While record drought is usually not a good thing, it's been a boon to archeologists in Poland.
The Vistula River, which flows through Warsaw, has receded so much that it's revealed sunken treasure from the 17th century, Reuters reported.
The trove of marble columns, fountains and other palace stonework provides further evidence of a Swedish invasion about 400 years ago, the article said. It also proves that the plundering nation from the north didn't know how to ferry the haul back home. After the Swedes looted Poland's castles, their barges sank under the weight of their spoils to rest on the river bed, say historians.
The lowest water levels in 200 years also yielded World War II explosives and pieces of Jewish gravestones, according to Virtual Shtetl, a web portal of the Museum of the History of Polish Jews. The burial fragments, probably taken from a nearby cemetery, were used to pave the river bottom after the war, Virtual Shtetl wrote.
Drought has brought history to the surface elsewhere recently.
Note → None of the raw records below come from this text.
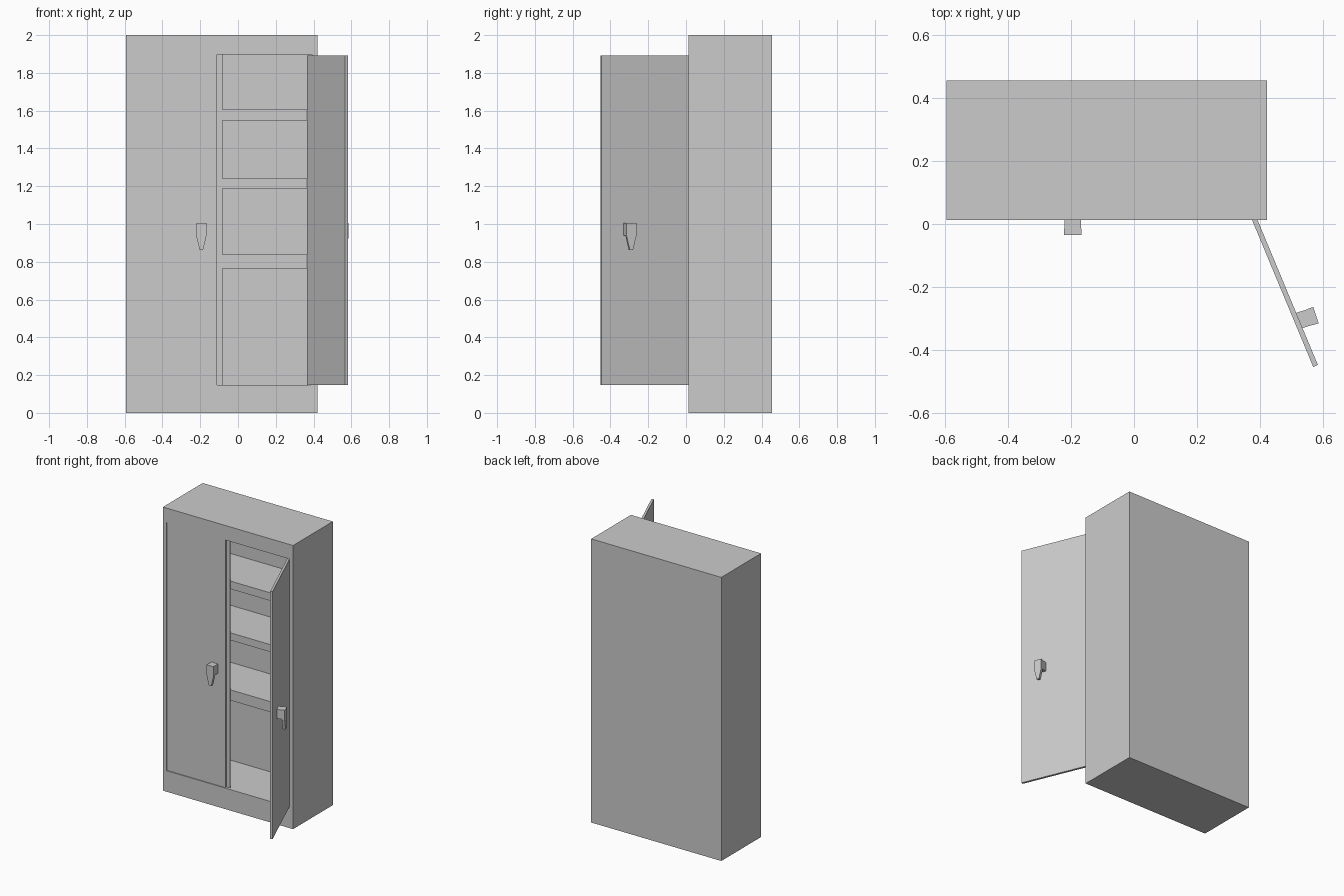
import bpy, bmesh, math
from mathutils import Matrix, Vector

if "Cube" in bpy.data.objects:
    bpy.data.objects.remove(bpy.data.objects["Cube"])

X0, X1 = -0.594, 0.421          # carcass extents
YF, YB = 0.012, 0.455
OX0, OX1, OZ0, OZ1 = -0.565, 0.392, 0.148, 1.897   # front opening
BACK = 0.378                    # inner back wall
ANGLE = math.radians(112.6)     # swing of the open door


def finish(name, bm, matrix=None):
    bmesh.ops.recalc_face_normals(bm, faces=bm.faces)
    me = bpy.data.meshes.new(name)
    bm.to_mesh(me)
    bm.free()
    ob = bpy.data.objects.new(name, me)
    bpy.context.collection.objects.link(ob)
    if matrix:
        ob.matrix_world = matrix
    return ob


def box_bm(bm, lo, hi):
    lo, hi = Vector(lo), Vector(hi)
    m = Matrix.Translation((lo + hi) / 2) @ Matrix.Diagonal((*(hi - lo), 1))
    bmesh.ops.create_cube(bm, size=1, matrix=m)


def box(name, lo, hi, matrix=None):
    bm = bmesh.new()
    box_bm(bm, lo, hi)
    return finish(name, bm, matrix)


# Hollow carcass: inset the front face to the opening, then push it inwards
bm = bmesh.new()
box_bm(bm, (X0, YF, 0), (X1, YB, 2))
front = min(bm.faces, key=lambda f: f.calc_center_median().y)
bmesh.ops.inset_region(bm, faces=[front], thickness=0.02)
for v in front.verts:
    left, low = v.co.x < (X0 + X1) / 2, v.co.z < 1
    v.co = (OX0 if left else OX1, YF, OZ0 if low else OZ1)
cap = bmesh.ops.extrude_discrete_faces(bm, faces=[front])["faces"][0]
for v in cap.verts:
    v.co.y = BACK
finish("cabinet_body", bm)

# Shelves
for i, (z0, z1) in enumerate([(0.764, 0.838), (1.188, 1.24), (1.549, 1.605)]):
    box(f"shelf_{i + 1}", (OX0, 0.036, z0), (OX1, BACK, z1))

# Closed left door with its overlapping lip
box("left_door", (OX0, 0.018, OZ0), (-0.11, 0.034, OZ1))
box("left_door_lip", (-0.13, 0.031, OZ0), (-0.083, 0.036, OZ1))

# Open right door, hinged at its right edge
swing = Matrix.Translation((0.366, 0.032, 0)) @ Matrix.Rotation(ANGLE, 4, "Z")
box("right_door", (-0.525, -0.016, OZ0), (0, 0, 1.893), swing)


# Handle: mounting block behind a tapered pull plate, facing local -y
def handle(name, matrix):
    bm = bmesh.new()
    box_bm(bm, (-0.026, -0.036, 0.94), (0.026, 0.004, 1.005))
    plate = [(-0.027, 1.006), (0.027, 1.006), (0.027, 0.937),
             (0.009, 0.863), (-0.009, 0.863), (-0.027, 0.937)]
    face = bm.faces.new([bm.verts.new((x, -0.053, z)) for x, z in plate])
    ext = bmesh.ops.extrude_face_region(bm, geom=[face], use_keep_orig=True)
    for v in ext["geom"]:
        if isinstance(v, bmesh.types.BMVert):
            v.co.y += 0.02
    finish(name, bm, matrix)


handle("left_handle", Matrix.Translation((-0.194, 0.018, 0)))
handle("right_handle", Matrix.Translation((0.526, -0.305, 0))
       @ Matrix.Rotation(math.radians(108), 4, "Z"))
Record lows for Lake Kucukcekmece in Istanbul have been uncovering relics from as far back as the fourth century from the ancient submerged city of Bathonea, the New York Times reported in January. Findings included buildings, walls, and even a Byzantine church.
In Texas last year, receding lakes unveiled a prehistoric skull, fossils and a cemetery thought to have housed the bodies of freed slaves, according to reports.
In Poland, several dozen tons of artifacts are covered in stinky mud, but some of the stonework has already been excavated and stored in a Warsaw river police building, noted Reuters.
"Now we have evidence, the best material evidence of the Swedish invasion so far," Hubert Kowalski, deputy director of the University of Warsaw Museum and leader of the dig, told the news agency.